* Prompt *
Each line of the entries that mentions the string "from" needs to be reported.
● ● ● ● ● ● ●
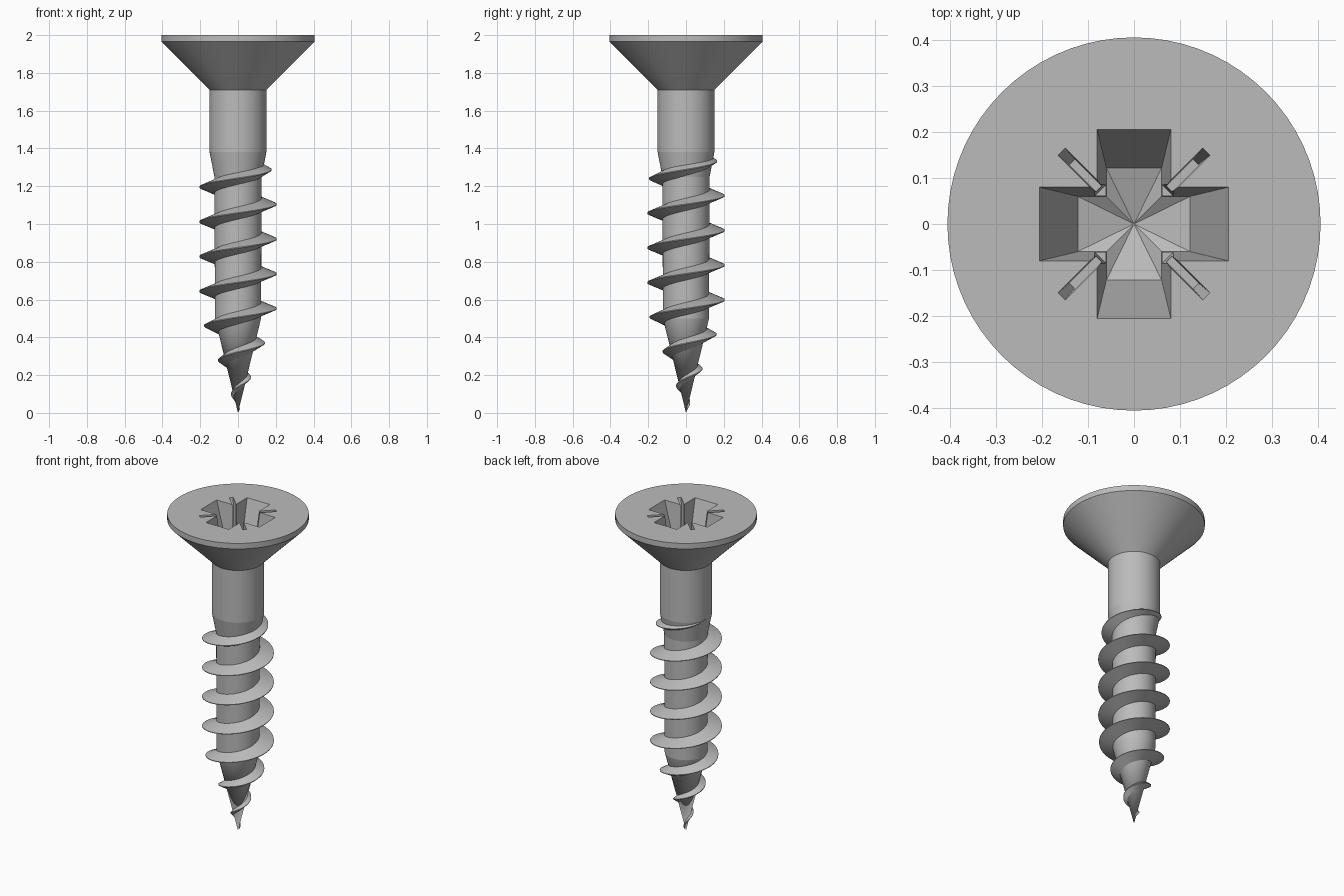
import bpy
import bmesh
from math import cos, sin, pi, ceil, radians

if "Cube" in bpy.data.objects:
    bpy.data.objects.remove(bpy.data.objects["Cube"], do_unlink=True)

steel = bpy.data.materials.new("grey steel")
steel.use_nodes = True
steel.diffuse_color = (0.5, 0.5, 0.5, 1)
steel.node_tree.nodes["Principled BSDF"].inputs["Base Color"].default_value = (0.5, 0.5, 0.5, 1)

TOP = 2.0
PITCH = 0.184
# (height, radius) from tip to head rim
BODY = [(0, 0), (0.5, 0.122), (1.25, 0.125), (1.38, 0.15), (1.71, 0.15), (1.965, 0.405), (TOP, 0.405)]
CREST = [(0.02, 0.012), (0.1, 0.038), (0.19, 0.07), (0.46, 0.18), (0.55, 0.205),
         (1.22, 0.205), (1.28, 0.18), (1.33, 0.166), (1.385, 0.148)]


def lerp_table(table, z):
    for (z0, r0), (z1, r1) in zip(table, table[1:]):
        if z <= z1:
            return r0 + (r1 - r0) * max(0, z - z0) / (z1 - z0)
    return table[-1][1]


def loft(name, rings, apex=None):
    """Closed solid through matching rings; the first end may close to an apex."""
    bm = bmesh.new()
    loops = [[bm.verts.new(p) for p in ring] for ring in rings]
    n = len(loops[0])
    for a, b in zip(loops, loops[1:]):
        for i in range(n):
            j = (i + 1) % n
            bm.faces.new((a[i], a[j], b[j], b[i]))
    if apex:
        tip = bm.verts.new(apex)
        for i in range(n):
            bm.faces.new((tip, loops[0][(i + 1) % n], loops[0][i]))
    else:
        bm.faces.new(loops[0][::-1])
    bm.faces.new(loops[-1])
    bmesh.ops.recalc_face_normals(bm, faces=bm.faces)
    mesh = bpy.data.meshes.new(name)
    bm.to_mesh(mesh)
    bm.free()
    mesh.materials.append(steel)
    obj = bpy.data.objects.new(name, mesh)
    bpy.context.collection.objects.link(obj)
    return obj


def activate(obj):
    bpy.ops.object.select_all(action='DESELECT')
    obj.select_set(True)
    bpy.context.view_layer.objects.active = obj


def smooth(obj, degrees):
    activate(obj)
    bpy.ops.object.shade_smooth_by_angle(angle=radians(degrees))


def cut(target, cutter):
    cutter.hide_render = True
    mod = target.modifiers.new("recess", 'BOOLEAN')
    mod.operation = 'DIFFERENCE'
    mod.solver = 'EXACT'
    mod.object = cutter
    activate(target)
    bpy.ops.object.modifier_apply(modifier=mod.name)
    bpy.data.objects.remove(cutter, do_unlink=True)


def cross(half, reach, z):
    """Plus-shaped outline."""
    pts = []
    for k in range(4):
        c, s = cos(k * pi / 2), sin(k * pi / 2)
        for x, y in ((reach, -half), (reach, half), (half, half)):
            pts.append((x * c - y * s, x * s + y * c, z))
    return pts


def bar(angle, half, reach, z):
    """Thin rectangle running from near the axis outwards."""
    c, s = cos(angle), sin(angle)
    return [(x * c - y * s, x * s + y * c, z)
            for x, y in ((0.03, -half), (reach, -half), (reach, half), (0.03, half))]


# Tip, core, shank and countersunk head as one turned body
SEG = 72
body = loft("screw_body",
            [[(r * cos(2 * pi * i / SEG), r * sin(2 * pi * i / SEG), z) for i in range(SEG)]
             for z, r in BODY[1:]], apex=(0, 0, 0))

# Cross recess with a conical floor
DEPTH = 0.25
cut(body, loft("cross_cutter",
               [cross(0.06, 0.122, TOP - DEPTH), cross(0.0816, 0.2116, TOP + 0.02)],
               apex=(0, 0, TOP - DEPTH - 0.04)))

# Corner reliefs and thin diagonal slots
for k in range(4):
    a = pi / 4 + k * pi / 2
    cut(body, loft("corner_cutter",
                   [bar(a, 0.017, 0.103, TOP - DEPTH + 0.01), bar(a, 0.017, 0.119, TOP + 0.02)]))
    cut(body, loft("slot_cutter",
                   [bar(a, 0.008, 0.19, TOP - 0.16), bar(a, 0.0115, 0.226, TOP + 0.02)]))
smooth(body, 9)

# Right-handed helical thread with a sharp crest
STEPS = 56
z_start, z_end = CREST[0][0], CREST[-1][0]
count = ceil((z_end - z_start) / PITCH * STEPS)
rings = []
for i in range(count + 1):
    z = z_start + (z_end - z_start) * i / count
    a = 2 * pi * (z - 0.92) / PITCH
    core, crest = lerp_table(BODY, z), lerp_table(CREST, z)
    half = min(0.036, 0.01 + 0.5 * max(0, crest - core))
    root = core * 0.93
    rings.append([(r * cos(a), r * sin(a), z + dz)
                  for r, dz in ((root, -half), (crest, -0.002), (crest, 0.002), (root, half))])
thread = loft("screw_thread", rings)
smooth(thread, 30)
● ● ● ● ● ● ●
* Written reply *
from math import cos, sin, pi, ceil, radians
# (height, radius) from tip to head rim
    """Thin rectangle running from near the axis outwards."""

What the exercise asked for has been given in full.